Immune modulators as COVID-19 treatments
Immunomodulating medications have been in the spotlight during this pandemic. This
is due to the cytokine dysregulation and hyperinflammation seen in some severe COVID-19
Anakinra, an IL-1 inhibitor, has preliminary evidence for its safety and efficacy
in patients with COVID-19. A retrospective cohort study compared the outcomes of 29
patients who received high-dose intravenous anakinra, noninvasive ventilation and
standard treatment to those of the 16 patients who received only noninvasive ventilation
and standard treatment . Clinical improvements at 21 days were shown in 21 (72%)
patients receiving high-dose anakinra and 8 (50%) patients receiving standard treatment
. At 21 days, three (10%) patients receiving high-dose anakinra died versus seven
(44%) patients receiving standard treatment . The immune modulator is currently
being investigated in at least 11 COVID-19 related clinical trials registered on ClinicalTrials.gov.
Multiple IL-6 inhibitors, such as tocilizumab, sarilumab and siltuximab, are also
being investigated as COVID-19 treatments. Tocilizumab has the most preliminary evidence
so far. A retrospective study with 21 patients in China showed that tocilizumab is
effective in reducing mortality in severe and critical COVID-19 patients . Another
retrospective study in China with 15 patients with COVID-19 treated with tocilizumab
suggested that it is a possible treatment option for patients at risk of cytokine
storms . Many more tocilizumab clinical studies are currently underway worldwide.
Data involving siltuximab and sarilumab in COVID-19 are pending peer review or still
Baricitinib, a JAK inhibitor, is predicted to block SARS-CoV-2 receptor-mediated endocytosis
into pulmonary epithelial cells, as well as excessive JAK-dependent cytokine signaling
. An open-label study with 12 patients with oral baricitinib added to ritonavir/lopinavir
therapy showed promising results as all patients improved at 2 weeks and required
no ICU admission . At least, five clinical trials involving baricitinib have been

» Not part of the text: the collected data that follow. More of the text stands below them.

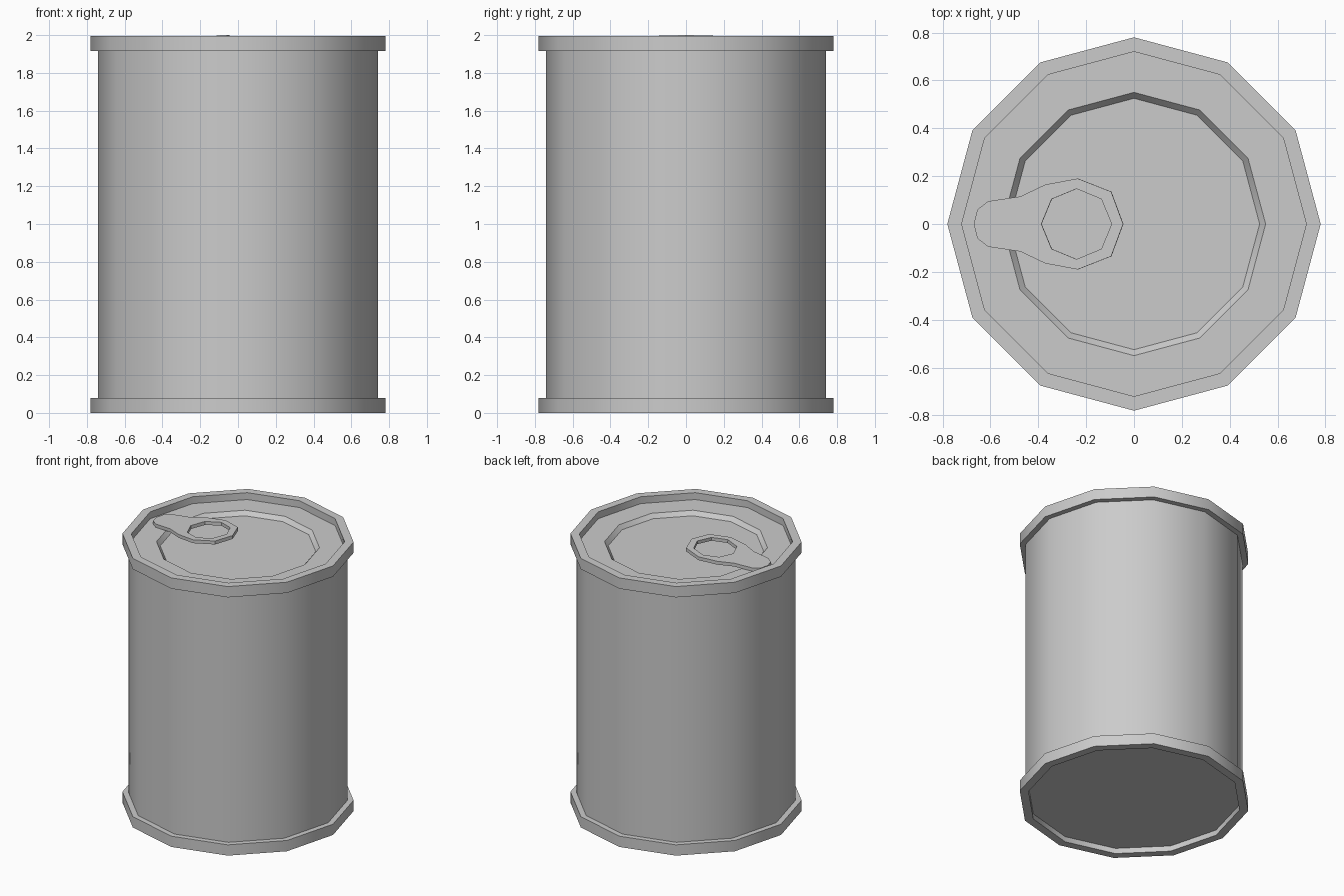
import bpy, bmesh, math

if "Cube" in bpy.data.objects:
    bpy.data.objects.remove(bpy.data.objects["Cube"], do_unlink=True)

SIDES = 12
RIM_TOP = 1.996
RIM_H = 0.08

# Bare metal
metal = bpy.data.materials.new("grey metal")
metal.use_nodes = True
metal.diffuse_color = (0.6, 0.6, 0.6, 1)
metal.node_tree.nodes["Principled BSDF"].inputs["Base Color"].default_value = (0.6, 0.6, 0.6, 1)


def finish(obj):
    """Give the part its material and smooth shading with sharp corners."""
    obj.data.materials.clear()
    obj.data.materials.append(metal)
    bpy.ops.object.select_all(action='DESELECT')
    obj.select_set(True)
    bpy.context.view_layer.objects.active = obj
    bpy.ops.object.shade_smooth_by_angle(angle=math.radians(35))


def lathe(name, profile, closed=False):
    """Turn (radius, z) points around the z axis; a zero radius makes a centre."""
    bm = bmesh.new()
    rings = []
    for r, z in profile:
        if r == 0:
            rings.append([bm.verts.new((0, 0, z))] * SIDES)
        else:
            rings.append([bm.verts.new((r * math.cos(a), r * math.sin(a), z))
                          for a in (math.tau * i / SIDES for i in range(SIDES))])
    pairs = list(zip(rings, rings[1:]))
    if closed:
        pairs.append((rings[-1], rings[0]))
    for low, high in pairs:
        for i in range(SIDES):
            j = (i + 1) % SIDES
            corners = dict.fromkeys((low[i], low[j], high[j], high[i]))
            bm.faces.new(list(corners))
    mesh = bpy.data.meshes.new(name)
    bm.to_mesh(mesh)
    bm.free()
    obj = bpy.data.objects.new(name, mesh)
    bpy.context.collection.objects.link(obj)
    finish(obj)
    return obj


# Can wall
lathe("body", [(0.74, 0.04), (0.74, 1.95)])

# Rims at both ends
for name, z in (("bottom_rim", 0), ("top_rim", RIM_TOP - RIM_H)):
    lathe(name, [(0.72, z), (0.78, z), (0.78, z + RIM_H), (0.72, z + RIM_H)], closed=True)

# Recessed lid with a stepped-down centre panel
lathe("lid", [(0.73, 1.945), (0.55, 1.945), (0.525, 1.915), (0, 1.915)])

# Recessed base
lathe("base", [(0, 0.04), (0.73, 0.04)])

# Pull tab: half outline mirrored across y, with an eight-sided finger hole
half = [(-0.045, 0), (-0.095, 0.135), (-0.235, 0.19), (-0.37, 0.165),
        (-0.475, 0.115), (-0.61, 0.095), (-0.655, 0.06), (-0.67, 0)]
outline = half + [(x, -y) for x, y in half[-2:0:-1]]
hole = [(-0.24 + 0.147 * math.cos(a), 0.147 * math.sin(a))
        for a in (math.tau * i / 8 for i in range(8))]

curve = bpy.data.curves.new("pull_tab", 'CURVE')
curve.dimensions = '2D'
curve.fill_mode = 'BOTH'
curve.extrude = 0.0125
for points in (outline, hole):
    spline = curve.splines.new('POLY')
    spline.points.add(len(points) - 1)
    for point, (x, y) in zip(spline.points, points):
        point.co = (x, y, 0, 1)
    spline.use_cyclic_u = True
tab = bpy.data.objects.new("pull_tab", curve)
bpy.context.collection.objects.link(tab)
tab.location.z = 1.9898
tab.rotation_euler.y = -0.05
bpy.ops.object.select_all(action='DESELECT')
tab.select_set(True)
bpy.context.view_layer.objects.active = tab
bpy.ops.object.convert(target='MESH')
tab = bpy.context.view_layer.objects.active
bm = bmesh.new()
bm.from_mesh(tab.data)
bmesh.ops.remove_doubles(bm, verts=bm.verts, dist=0.0005)
bmesh.ops.recalc_face_normals(bm, faces=bm.faces)
bm.to_mesh(tab.data)
bm.free()
finish(tab)

# Lid rivet joining the tab's nose to the lid is hidden; base faces point downward
base = bpy.data.objects["base"].data
base.flip_normals()
lid = bpy.data.objects["lid"].data
if lid.polygons[0].normal.z < 0:
    lid.flip_normals()
if base.polygons[0].normal.z > 0:
    base.flip_normals()
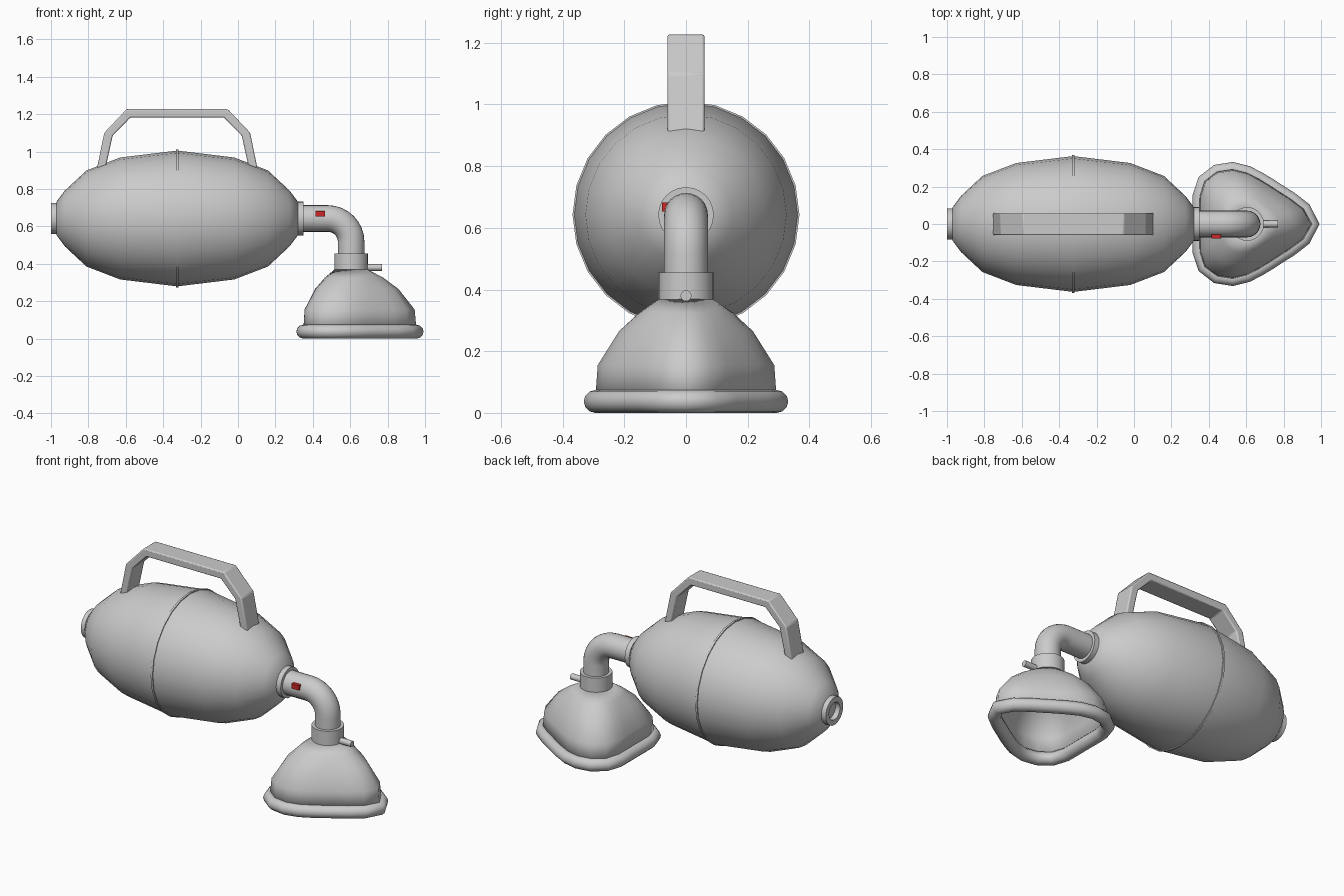
import bpy, bmesh, math
from mathutils import Vector

if "Cube" in bpy.data.objects:
    bpy.data.objects.remove(bpy.data.objects["Cube"])

AXIS_Z = 0.642          # height of bag axis
MASK_X = 0.605          # centre of mask and outlet


def finish(name, bm, angle=40, closed=True):
    if closed:
        bmesh.ops.recalc_face_normals(bm, faces=bm.faces)
    me = bpy.data.meshes.new(name)
    bm.to_mesh(me)
    bm.free()
    ob = bpy.data.objects.new(name, me)
    bpy.context.collection.objects.link(ob)
    bpy.ops.object.select_all(action='DESELECT')
    bpy.context.view_layer.objects.active = ob
    ob.select_set(True)
    bpy.ops.object.shade_smooth_by_angle(angle=math.radians(angle))
    return ob


def loft(name, rings, caps=True, cyclic=False, angle=40):
    """Skin a list of equal-length point rings."""
    bm = bmesh.new()
    vs = [[bm.verts.new(p) for p in r] for r in rings]
    pairs = list(zip(vs, vs[1:])) + ([(vs[-1], vs[0])] if cyclic else [])
    for a, b in pairs:
        n = len(a)
        for i in range(n):
            j = (i + 1) % n
            bm.faces.new((a[i], a[j], b[j], b[i]))
    if caps and not cyclic:
        bm.faces.new(vs[0])
        bm.faces.new(vs[-1])
    return finish(name, bm, angle)


def ring(c, u, v, r, n):
    c, u, v = Vector(c), Vector(u), Vector(v)
    return [c + r * (math.cos(2 * math.pi * i / n) * u + math.sin(2 * math.pi * i / n) * v)
            for i in range(n)]


def lathe_x(name, profile, n=24, z=AXIS_Z, **kw):
    return loft(name, [ring((x, 0, z), (0, 1, 0), (0, 0, 1), r, n) for x, r in profile], **kw)


# Squeeze bag, symmetric about its seam
half = [(0.645, 0.09), (0.60, 0.15), (0.485, 0.257), (0.305, 0.326)]
cx = -0.325
lathe_x("squeeze_bag", [(cx - d, r) for d, r in half] + [(cx, 0.363)]
        + [(cx + d, r) for d, r in reversed(half)], angle=60)
lathe_x("bag_seam", [(cx - 0.006, 0.34), (cx - 0.006, 0.368), (cx + 0.006, 0.368), (cx + 0.006, 0.34)],
        caps=False, cyclic=True)

# End collars
lathe_x("inlet_collar", [(-0.96, 0.084), (-1.0, 0.084), (-1.0, 0.052), (-0.96, 0.052)],
        caps=False, cyclic=True)
lathe_x("outlet_collar", [(0.315, 0.09), (0.35, 0.09)])

# Elbow pipe
bend = 0.125
rings = [ring((0.31, 0, AXIS_Z), (0, 1, 0), (0, 0, 1), 0.071, 24)]
for i in range(9):
    a = math.radians(90 - 90 * i / 8)
    d = Vector((math.cos(a), 0, math.sin(a)))
    c = Vector((MASK_X - bend, 0, AXIS_Z - bend)) + bend * d
    rings.append(ring(c, (0, 1, 0), d, 0.071, 24))
rings.append(ring((MASK_X, 0, 0.40), (0, 1, 0), (1, 0, 0), 0.071, 24))
loft("elbow_pipe", rings)

# Mask collar and side port
loft("mask_collar", [ring((MASK_X, 0, z), (1, 0, 0), (0, 1, 0), 0.09, 24) for z in (0.35, 0.455)])
lathe_x("side_port", [(0.67, 0.018), (0.77, 0.018)], n=12, z=0.38)

# Mask outline: three-lobed, radii every 15 degrees, mirrored
rad = [0.35, 0.315, 0.27, 0.245, 0.24, 0.25, 0.275, 0.305, 0.325, 0.325, 0.295, 0.265, 0.255]
rad = rad + rad[-2:0:-1]
dirs = [Vector((math.cos(math.radians(15 * i)), math.sin(math.radians(15 * i)), 0)) for i in range(24)]
mid = Vector((MASK_X, 0, 0))

# Hollow mask dome, blending from the outline to the round neck
levels = [(0.04, 0.0), (0.155, 0.04), (0.265, 0.37), (0.325, 0.68), (0.37, 1.0)]
dome = loft("mask_dome", [[mid + d * (r + (0.088 - r) * t) + Vector((0, 0, z)) for d, r in zip(dirs, rad)]
                          for z, t in levels], caps=False, angle=60)
sol = dome.modifiers.new("wall", 'SOLIDIFY')
sol.thickness = 0.008
sol.offset = -1

# Soft cushion around the mask rim
path = [mid + d * r + Vector((0, 0, 0.037)) for d, r in zip(dirs, rad)]
rings = []
for i, p in enumerate(path):
    t = (path[(i + 1) % 24] - path[i - 1]).normalized()
    rings.append(ring(p, (t.y, -t.x, 0), (0, 0, 1), 0.037, 12))
loft("mask_cushion", rings, cyclic=True, angle=60)

# Carry handle: bent strip
outer = [(-0.435, 0.88), (-0.39, 1.10), (-0.27, 1.227)]
inner = [(-0.39, 0.88), (-0.345, 1.085), (-0.25, 1.182)]
full = lambda s: s + [(-x, z) for x, z in reversed(s)]
handle = loft("carry_handle", [[(cx + o[0], -0.06, o[1]), (cx + o[0], 0.06, o[1]),
                                (cx + i[0], 0.06, i[1]), (cx + i[0], -0.06, i[1])]
                               for o, i in zip(full(outer), full(inner))], angle=30)
bev = handle.modifiers.new("soft_edges", 'BEVEL')
bev.width = 0.007
bev.segments = 2

# Red valve button
bm = bmesh.new()
bmesh.ops.create_cube(bm, size=1)
bmesh.ops.scale(bm, verts=bm.verts, vec=(0.05, 0.022, 0.03))
bmesh.ops.translate(bm, verts=bm.verts, vec=(0.44, -0.067, 0.668))
button = finish("valve_button", bm)
red = bpy.data.materials.new("red")
red.diffuse_color = (0.6, 0.02, 0.02, 1)
red.use_nodes = True
red.node_tree.nodes["Principled BSDF"].inputs["Base Color"].default_value = red.diffuse_color
button.data.materials.append(red)
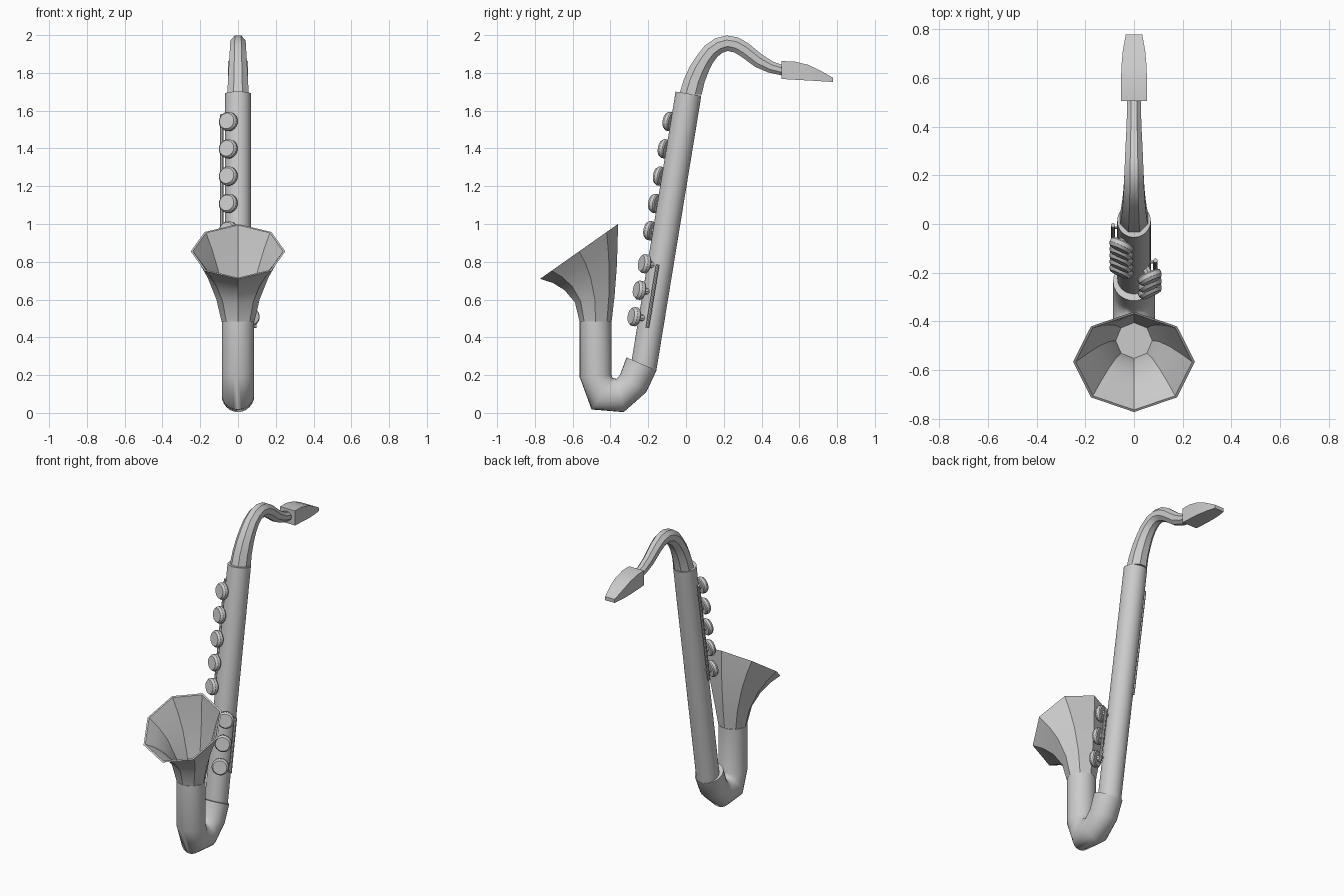
import bpy, bmesh, math
from mathutils import Vector

if "Cube" in bpy.data.objects:
    bpy.data.objects.remove(bpy.data.objects["Cube"])

metal = bpy.data.materials.new("plain_grey")
metal.diffuse_color = (0.6, 0.6, 0.6, 1)
metal.use_nodes = True
metal.node_tree.nodes["Principled BSDF"].inputs["Base Color"].default_value = metal.diffuse_color


def finish(name, bm, angle=30):
    bmesh.ops.recalc_face_normals(bm, faces=bm.faces)
    me = bpy.data.meshes.new(name)
    bm.to_mesh(me)
    bm.free()
    me.materials.append(metal)
    ob = bpy.data.objects.new(name, me)
    bpy.context.collection.objects.link(ob)
    bpy.ops.object.select_all(action='DESELECT')
    ob.select_set(True)
    bpy.context.view_layer.objects.active = ob
    bpy.ops.object.shade_smooth_by_angle(angle=math.radians(angle))
    return ob


def loft(bm, rings):
    """Skin a list of point rings and cap both ends."""
    loops = [[bm.verts.new(p) for p in r] for r in rings]
    n = len(loops[0])
    for a, b in zip(loops, loops[1:]):
        for i in range(n):
            j = (i + 1) % n
            bm.faces.new((a[i], a[j], b[j], b[i]))
    bm.faces.new(loops[0])
    bm.faces.new(loops[-1])


def profile_tube(name, sections, sides, half_turn=False, angle=30):
    """Each section: side outline pair (y1, z1, y2, z2) and half width in x."""
    rings = []
    k = 1 / math.cos(math.pi / sides) if half_turn else 1
    for y1, z1, y2, z2, w in sections:
        a, b = Vector((0, y1, z1)), Vector((0, y2, z2))
        c, h = (a + b) / 2, (a - b) / 2 * k
        ring = []
        for i in range(sides):
            t = 2 * math.pi * (i + (0.5 if half_turn else 0)) / sides
            ring.append(c + h * math.cos(t) + Vector((w * k * math.sin(t), 0, 0)))
        rings.append(ring)
    bm = bmesh.new()
    loft(bm, rings)
    return finish(name, bm, angle)


def turned(bm, base, axis, profile, sides=16):
    """Lathe (distance, radius) pairs along an axis."""
    n = Vector(axis).normalized()
    u = n.orthogonal().normalized()
    v = n.cross(u)
    loft(bm, [[Vector(base) + n * d + (u * math.cos(2 * math.pi * i / sides)
               + v * math.sin(2 * math.pi * i / sides)) * r for i in range(sides)]
              for d, r in profile])


# Leaning body tube
top, bottom = Vector((0, 0.013, 1.69)), Vector((0, -0.225, 0.235))
lean = (top - bottom).normalized()
bm = bmesh.new()
turned(bm, bottom, lean, [(0, 0.069), ((top - bottom).length, 0.069)], 32)
finish("body_tube", bm)

# U-shaped bow and upright pipe
profile_tube("bow", [
    (-0.563, 0.485, -0.394, 0.485, 0.086), (-0.563, 0.19, -0.394, 0.20, 0.086),
    (-0.50, 0.018, -0.388, 0.185, 0.086), (-0.33, 0.004, -0.366, 0.18, 0.086),
    (-0.21, 0.11, -0.348, 0.205, 0.086), (-0.156, 0.225, -0.315, 0.294, 0.086)],
    24, angle=60)

# Eight-sided flared bell with a thin wall
outer = [(-0.563, 0.48, -0.394, 0.48, 0.086), (-0.588, 0.585, -0.378, 0.62, 0.115),
         (-0.643, 0.65, -0.366, 0.78, 0.160), (-0.705, 0.688, -0.362, 0.90, 0.205),
         (-0.772, 0.71, -0.36, 1.0, 0.25)]
inner = []
for y1, z1, y2, z2, w in reversed(outer):
    s = 0.011 / math.hypot(y2 - y1, z2 - z1)
    dy, dz = (y2 - y1) * s, (z2 - z1) * s
    inner.append((y1 + dy, z1 + dz, y2 - dy, z2 - dz, w - 0.011))
y1, z1, y2, z2, w = inner[-1]
inner[-1] = (y1, z1 + 0.01, y2, z2 + 0.01, w)
profile_tube("bell", outer + inner, 8)

# Eight-sided curved neck
profile_tube("neck", [
    (-0.036, 1.685, 0.083, 1.685, 0.057), (-0.012, 1.765, 0.098, 1.75, 0.053),
    (0.022, 1.838, 0.121, 1.81, 0.049), (0.06, 1.895, 0.14, 1.85, 0.046),
    (0.10, 1.945, 0.166, 1.885, 0.043), (0.155, 1.983, 0.192, 1.906, 0.041),
    (0.215, 1.998, 0.22, 1.916, 0.039), (0.275, 1.988, 0.256, 1.908, 0.037),
    (0.328, 1.958, 0.291, 1.887, 0.035), (0.405, 1.895, 0.366, 1.832, 0.031),
    (0.46, 1.86, 0.436, 1.802, 0.029), (0.52, 1.838, 0.515, 1.785, 0.028)],
    8, half_turn=True)

# Wedge mouthpiece
bm = bmesh.new()
loft(bm, [[(-w, y, lo), (w, y, lo), (w, y, hi), (-w, y, hi)] for y, lo, hi, w in [
    (0.505, 1.768, 1.862, 0.053), (0.57, 1.764, 1.861, 0.053),
    (0.645, 1.760, 1.843, 0.052), (0.71, 1.756, 1.813, 0.046),
    (0.777, 1.752, 1.775, 0.034)]])
finish("mouthpiece", bm)

# Keys: padded discs on short stems, five up the left and three down the right
for label, x, keys in [
        ("upper_key", -0.053, [(-0.09 - 0.0255 * i, 1.543 - 0.1445 * i) for i in range(5)]),
        ("lower_key", 0.066, [(-0.22 - 0.0275 * i, 0.79 - 0.14 * i) for i in range(3)])]:
    side = math.copysign(1, x)
    for i, (y, z) in enumerate(keys):
        bm = bmesh.new()
        axis = (0.42 * side, -0.9, 0.15)
        turned(bm, (x, y, z), axis,
               [(-0.018, 0.046), (-0.012, 0.051), (0.005, 0.051), (0.018, 0.042)], 20)
        turned(bm, (x, y, z), axis, [(-0.07, 0.018), (-0.01, 0.018)], 8)
        finish(f"{label}_{i + 1}", bm)

# Thin rods alongside the body
for label, x, z0, z1, dy in [("left_rod", -0.086, 0.93, 1.58, 0.0),
                             ("right_rod", 0.088, 0.45, 0.785, -0.015)]:
    a, b = [bottom + lean * ((z - bottom.z) / lean.z) + Vector((x, dy, 0)) for z in (z0, z1)]
    bm = bmesh.new()
    turned(bm, a, b - a, [(0, 0.009), ((b - a).length, 0.009)], 8)
    # Posts joining the rod to the body
    for t in (0.1, 0.9):
        turned(bm, a.lerp(b, t), (-x, 0, 0), [(0, 0.006), (0.03, 0.006)], 6)
    finish(label, bm)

registered on ClinicalTrials.gov.
TNF inhibitors, such as adalimumab, have also garnered some attention . There
is one study evaluating adalimumab in COVID-19 registered in the Chinese Clinical
Trial Registry 2000030089. Several other biologic and antirheumatic drugs have been
identified to be theoretically helpful in the treatment of COVID-19 including colchicine,
IL-17 inhibitors, IL-12 and IL-12/23 inhibitors, mycophenolate mofetil, azathioprine,
methotrexate, cyclosporine, tacrolimus and other treatments  (accessed on 18 May 2020).
There is speculation that anticytokine therapies used in rheumatology and dermatology
such as IL-17, IL-12/23 and IL-23 inhibitors are safe to use during COVID-19 and may
have some potential benefit theoretically [25,26].
For all these medications, there are currently insufficient data to recommend either
for or against their use for the treatment of COVID-19. Supplementary Table 1 summarizes
potential immune modulator treatments for COVID-19.
The COVID-19 pandemic is a rapidly evolving situation, and information on the topic
is released and revised as the situation unfolds each day. Current evidence shows
that rheumatology patients do not seem to have worse outcomes despite immune suppression.
Many immunomodulating medications are being studied as treatments of COVID-19, which
can lead to negative impacts on the health and wellbeing of patients treated with
immunotherapies secondary to medication shortages. It is important to still follow
steps that have been put in place for years to safeguard proper medication development
and usage. These steps require valid randomized controlled trials for approving medications
and prescribing treatments. As many have expressed previously, immunosuppressive medications
are not without adverse effects and, thus, these medications should be used only with
careful considerations and be allocated to patients who have proven to benefit from
these therapies . There are likely to be long-term consequences for patients with
immune-mediated diseases after COVID-19 including chronic stress/anxiety, depression
and pain, an increase in fibromyalgia and post-traumatic stress disorder and flaring
of immune-mediated diseases in some patients due to financial and health stressors.
Click here for additional data file.